Our bodies are literally driven by sugar. Our muscles and brain burns the stuff like no tomorrow. Just sitting, our body is producing 110 watts per hour and doing heavy work or exercise is closer to 550 watts. For brief bursts our muscles can even produce 1000 watts – that’s a kilowatt – or enough to light your entire house or run an airconditioner…and all that power is coming from the sugar that makes up carbohydrates. Unlike starches and fat, fructose and glucose are already monosaccharides and can be absorbed straight through your intestinal walls and into the blood as instant power. The sucrose from cane sugar is slightly more complex and needs to be broken down into glucose before it can enter the bloodstream…but that process doesn’t take long.
It’s because of sugar’s rapid ingestion into our blood that we crave sweet food. The moment the body realises the energy available in the blood is dropping, it tells the brain it needs sugar – the more the energy drops the more the body will scream for a fix. Of course, under most circumstances, if the sugar doesn’t show up, the body will then begin converting the stored fat in our fat cells to sugary fuel instead…however, with our increasing affluence and almost ever present opportunity to find snack machines, fat conversion almost never gets a chance to happen – and this is a problem. For one, always giving into the body’s sugar craving means you never get a chance to burn your fat cells as an alternative fuel. Add to this you will probably eat more sugar than you need when you get a craving – meaning it will start being converted into fat. So guess what happens when that sugar becomes fat and is no longer in the bloodstream? The craving begins again. In other words, the quest for sugar becomes a never ending cycle. For all intents and purposes, sugar should be considered a dangerously addictive substance.
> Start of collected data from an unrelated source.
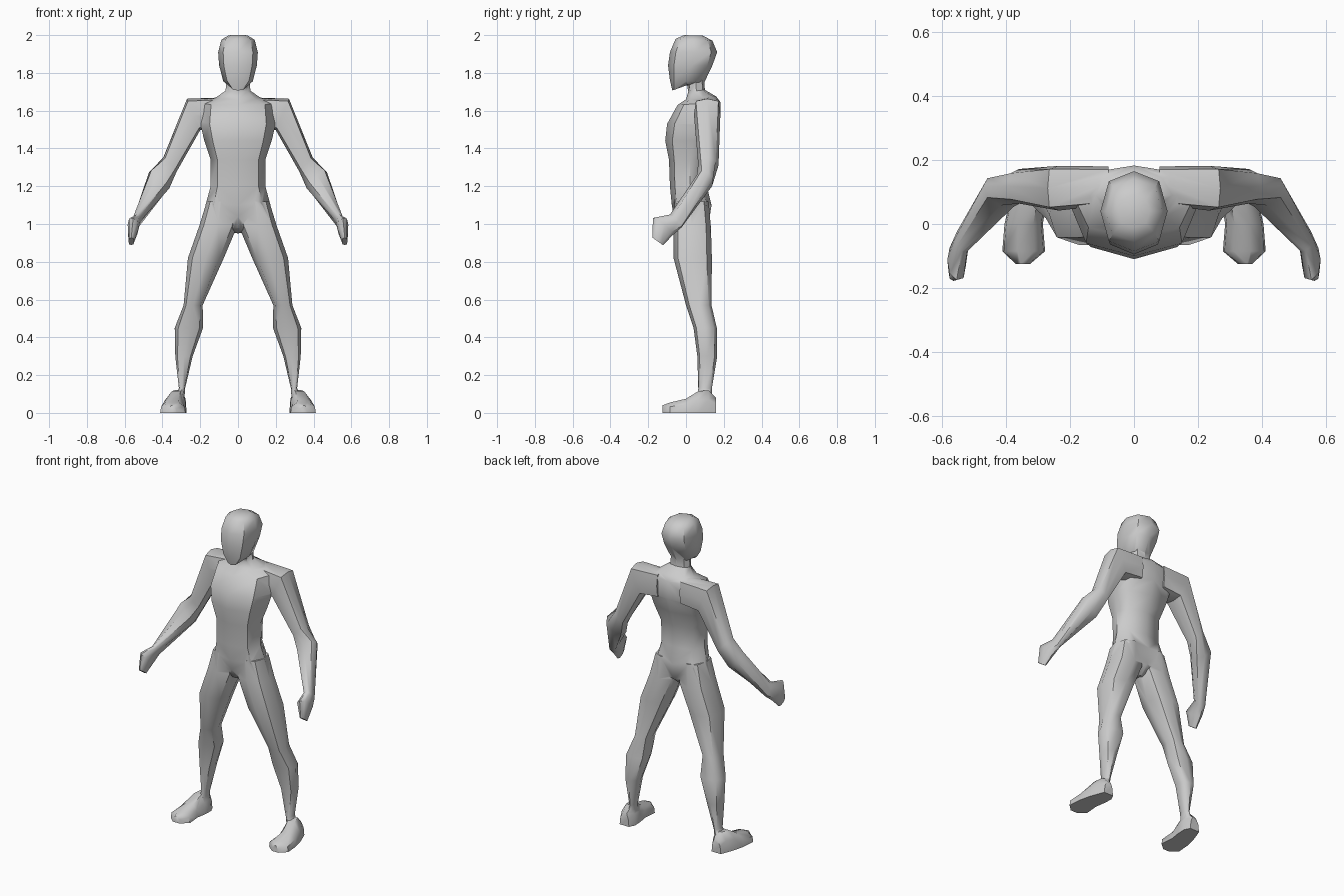
import bpy, bmesh, math
from mathutils import Vector

if "Cube" in bpy.data.objects:
    bpy.data.objects.remove(bpy.data.objects["Cube"])


def loft(name, rings, side=1):
    """Skin a list of point rings, cap both ends."""
    bm = bmesh.new()
    loops = [[bm.verts.new((p[0] * side, p[1], p[2])) for p in r] for r in rings]
    n = len(loops[0])
    for a, b in zip(loops, loops[1:]):
        for i in range(n):
            j = (i + 1) % n
            bm.faces.new((a[i], a[j], b[j], b[i]))
    bm.faces.new(loops[0])
    bm.faces.new(loops[-1])
    bmesh.ops.recalc_face_normals(bm, faces=bm.faces)
    me = bpy.data.meshes.new(name)
    bm.to_mesh(me)
    bm.free()
    ob = bpy.data.objects.new(name, me)
    bpy.context.collection.objects.link(ob)
    return ob


def circle(full):
    """Unit octagon; full > 0.707 pushes the diagonals outward."""
    for k in range(8):
        c, s = math.cos(k * math.pi / 4), math.sin(k * math.pi / 4)
        if k % 2:
            c, s = math.copysign(full, c), math.copysign(full, s)
        yield c, s


def level(x0, x1, y0, y1, ys, z0, z1, full=0.75):
    """Near-horizontal ring: widest at ys, z0 at the front, z1 at the back."""
    out = []
    for c, s in circle(full):
        y = ys + s * (y1 - ys if s > 0 else ys - y0)
        t = (y - y0) / (y1 - y0)
        out.append(((x0 + x1) / 2 + c * (x1 - x0) / 2, y, z0 + (z1 - z0) * t))
    return out


def tilted(centre, u, v, full=0.75):
    centre, u, v = Vector(centre), Vector(u), Vector(v)
    return [centre + u * c + v * s for c, s in circle(full)]


# torso and neck: half width, front y, back y, widest y, front z, back z
torso = loft("body", [level(-w, w, *r) for w, *r in [
    (.03, -.04, .06, .01, .98, .95), (.12, -.065, .12, .03, 1.04, 1.0),
    (.172, -.075, .135, .03, 1.1, 1.1), (.145, -.085, .11, .02, 1.2, 1.2),
    (.145, -.09, .12, .02, 1.34, 1.34), (.178, -.11, .155, .04, 1.44, 1.44),
    (.2, -.1, .18, .06, 1.53, 1.53), (.19, -.045, .183, .09, 1.63, 1.645),
    (.12, .0, .16, .09, 1.66, 1.675), (.066, .012, .1, .055, 1.7, 1.71),
    (.06, .0, .095, .05, 1.77, 1.77)]])

# head, chin upward
head = loft("head", [level(-w, w, *r) for w, *r in [
    (.036, -.072, .02, -.035, 1.707, 1.74), (.078, -.085, .097, .0, 1.76, 1.75),
    (.1, -.095, .14, .03, 1.84, 1.84), (.105, -.085, .165, .04, 1.91, 1.91),
    (.088, -.055, .14, .04, 1.98, 1.97), (.05, -.01, .09, .04, 2.0, 1.997)]])

parts = [head]
for side, tag in ((1, "left"), (-1, "right")):
    # arm: shoulder, elbow, wrist, hand
    parts.append(loft(tag + "_arm", [tilted(*r) for r in [
        ((.08, .12, 1.59), (0, 0, .08), (0, .06, 0), .85),
        ((.235, .112, 1.58), (.035, 0, .083), (0, .07, 0), .85),
        ((.36, .118, 1.315), (.035, 0, .038), (0, .054, -.005)),
        ((.418, .098, 1.23), (.054, .02, .042), (0, .04, -.03)),
        ((.538, -.055, 1.015), (.021, .012, .0), (0, .03, -.035)),
        ((.555, -.122, .987), (.029, .01, .01), (0, .053, -.045)),
        ((.565, -.15, .908), (.015, 0, 0), (0, .028, -.02))]], side))
    # leg: ankle up to hip
    parts.append(loft(tag + "_leg", [level(*r) for r in [
        (.285, .36, .06, .14, .1, .05, .05), (.28, .313, .065, .137, .1, .13, .13),
        (.24, .332, .06, .165, .11, .3, .3), (.185, .335, .04, .163, .1, .45, .45),
        (.187, .288, .0, .135, .07, .57, .57), (.075, .265, -.066, .137, .03, .82, .82),
        (.003, .205, -.067, .132, .03, 1.0, .98),
        (.02, .165, -.06, .12, .02, 1.12, 1.12)]], side))
    # foot: sections from toe to heel (y, inner x, outer x, height)
    parts.append(loft(tag + "_foot", [
        [(a, y, 0), (b, y, 0), (b - .005, y, h * .6), (a + (b - a) * .65, y, h),
         (a + (b - a) * .25, y, h), (a + .005, y, h * .6)]
        for y, a, b, h in [(-.125, .325, .37, .04), (-.085, .278, .412, .055),
                           (0, .285, .405, .075), (.065, .275, .39, .115),
                           (.12, .272, .37, .12), (.158, .29, .355, .08)]], side))

# fuse all parts into one skin
bpy.context.view_layer.objects.active = torso
for part in parts:
    mod = torso.modifiers.new("fuse", 'BOOLEAN')
    mod.operation = 'UNION'
    mod.solver = 'EXACT'
    mod.object = part
    bpy.ops.object.modifier_apply(modifier=mod.name)
    bpy.data.objects.remove(part, do_unlink=True)
torso.select_set(True)
bpy.ops.object.shade_smooth_by_angle(angle=math.radians(50))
So what should you do to break the cycle? Providing you don’t have underlying health issues such as diabetes, be more resistant to sugar cravings. No one has starved to death by not eating a snack between meals, and nor do you need to quench a thirst with sugar sweetened beverages…water can actually do the job. A chocolate bar or 375ml can of soft drink both contain ten to twelve teaspoons of sugar – up to 780kj – and these days that sugar is usually fructose, which means it will enter the bloodstream the second it passes beyond the stomach. The body will take at least two hours to burn that much fuel, and face it, you’ll probably have eaten or drunk something else by then. In other words, fight the urge to go to the snack machine and you’ll be able to keep your daily energy consumption at levels closer to what you really need.